US seeks UN support for immediate Gaza ceasefire, hostage release

Israeli military vehicles manoeuvre near the Israel-Gaza border, March 5, 2024. REUTERS

The United States has updated a draft United Nations Security Council resolution to advocate for “an immediate ceasefire of roughly six weeks in Gaza, along with the release of all hostages,” as seen in the latest text reviewed by Reuters.

This third revision, initially introduced by the US two weeks ago, aligns with Vice President Kamala Harris’s straightforward statements, shifting from the earlier stance supporting “a temporary ceasefire” in the conflict between Israel and Hamas.

The US insists that any Security Council endorsement of a ceasefire must also demand the release of hostages held by Hamas in Gaza. Following an attack by Hamas on October 7, which resulted in 1,200 deaths and the capture of 253 hostages as reported by Israel, the US has been reluctant to use the term “ceasefire” and has vetoed three draft resolutions calling for an immediate halt to hostilities during the five-month war. The US argues these measures could hinder ongoing negotiations led by the US, Egypt, and Qatar aimed at achieving a ceasefire and securing the release of hostages.

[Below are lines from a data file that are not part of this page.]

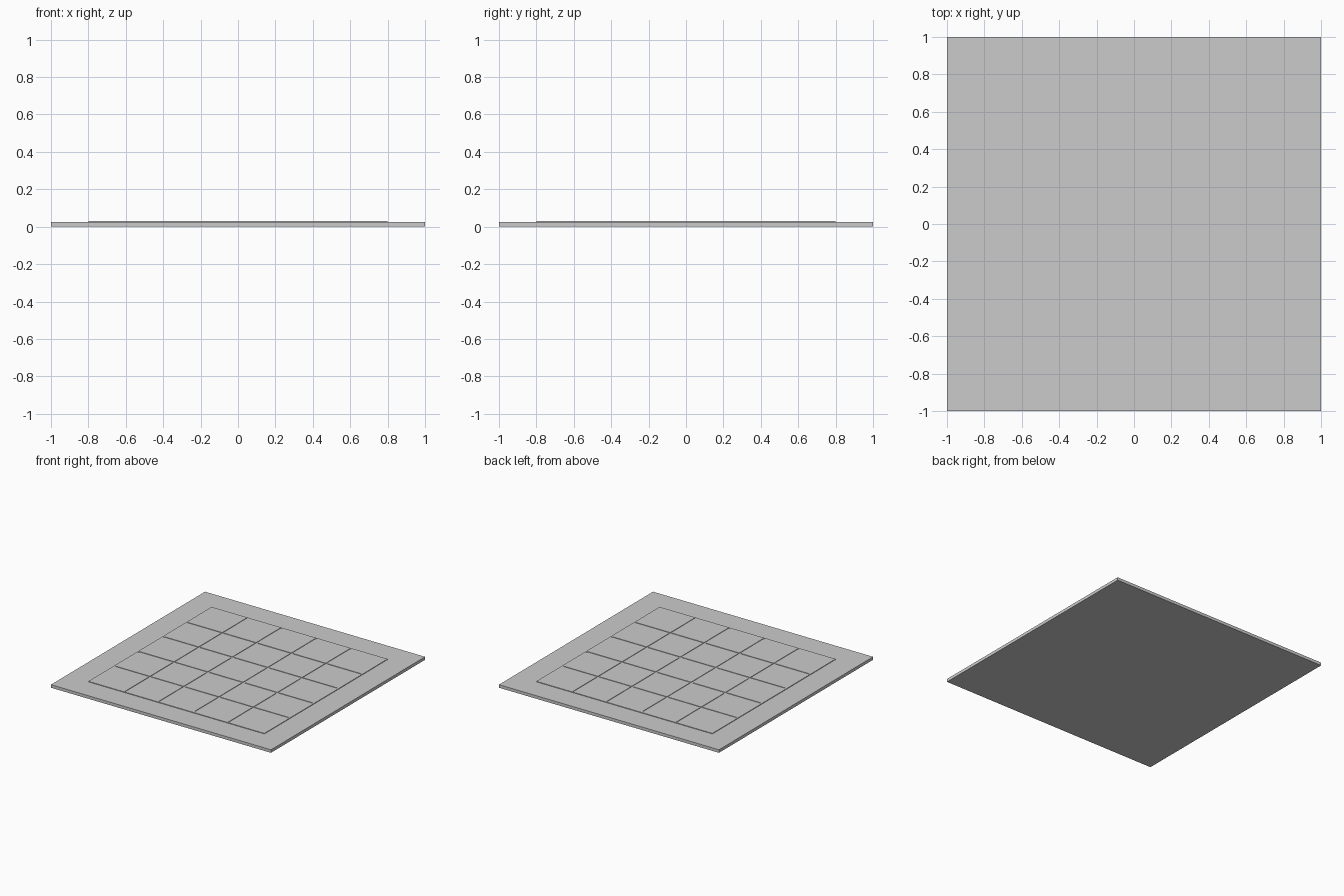
import bpy, bmesh

if "Cube" in bpy.data.objects:
    bpy.data.objects.remove(bpy.data.objects["Cube"])

BASE_TOP, PANEL_TOP, GROOVE_DEPTH = 0.025, 0.03, 0.004
PANEL, GROOVE_END = 0.8, 0.787
LINES = [(-0.47, 0.005), (-0.16, 0.008), (0.16, 0.008), (0.47, 0.005)]


def finish(bm, name):
    bmesh.ops.recalc_face_normals(bm, faces=bm.faces)
    mesh = bpy.data.meshes.new(name)
    bm.to_mesh(mesh)
    bm.free()
    obj = bpy.data.objects.new(name, mesh)
    bpy.context.collection.objects.link(obj)
    return obj


def in_groove(v):
    return any(abs(v - c) < h for c, h in LINES)


# Square base slab
bm = bmesh.new()
bmesh.ops.create_cube(bm, size=1)
for v in bm.verts:
    v.co.x *= 2
    v.co.y *= 2
    v.co.z = BASE_TOP if v.co.z > 0 else 0
finish(bm, "base_plate")

# Slightly raised panel, divided at the groove edges
bm = bmesh.new()
cuts = sorted([-PANEL, -GROOVE_END, GROOVE_END, PANEL]
              + [c + s * h for c, h in LINES for s in (-1, 1)])
grid = [[bm.verts.new((x, y, PANEL_TOP)) for y in cuts] for x in cuts]
n = len(cuts)
for i in range(n - 1):
    for j in range(n - 1):
        bm.faces.new((grid[i][j], grid[i + 1][j],
                      grid[i + 1][j + 1], grid[i][j + 1]))

# Panel rim down to the base
rim = [e for e in bm.edges if e.is_boundary]
ret = bmesh.ops.extrude_edge_only(bm, edges=rim)
for v in ret["geom"]:
    if isinstance(v, bmesh.types.BMVert):
        v.co.z = BASE_TOP

# Sunken grid lines, stopping short of the panel rim
sunk = []
for f in bm.faces:
    c = f.calc_center_median()
    if (max(abs(c.x), abs(c.y)) < GROOVE_END
            and (in_groove(c.x) or in_groove(c.y))):
        sunk.append(f)
ret = bmesh.ops.extrude_face_region(bm, geom=sunk)
for v in ret["geom"]:
    if isinstance(v, bmesh.types.BMVert):
        v.co.z -= GROOVE_DEPTH
left = [f for f in sunk if f.is_valid]
if left:
    bmesh.ops.delete(bm, geom=left, context='FACES')
finish(bm, "grid_panel")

President Joe Biden emphasized on Tuesday that the potential for a ceasefire depends on Hamas’s willingness to agree to terms, as talks enter their third day without evident progress. While the US typically supports Israel at the UN, it has allowed the council to pass resolutions to enhance aid to Gaza and propose extended fighting pauses on two occasions.

In response to the October 7 Hamas attack, Israel initiated a military operation against Hamas in Gaza. According to health officials, this assault has resulted in over 30,000 Palestinian deaths, with concerns that thousands more casualties remain undiscovered in the debris.

Amid escalating tensions, the US is urging Israel, its ally, to improve humanitarian aid access to Gaza. The UN has highlighted the dire situation in the enclave, warning that 2.3 million residents face imminent famine risk.

The US plans to negotiate its draft resolution further, aiming for a thoughtful approach rather than rushing the voting process. A resolution requires a minimum of nine affirmative votes and no vetoes from any of the permanent members of the Security Council: the US, France, Britain, Russia, or China.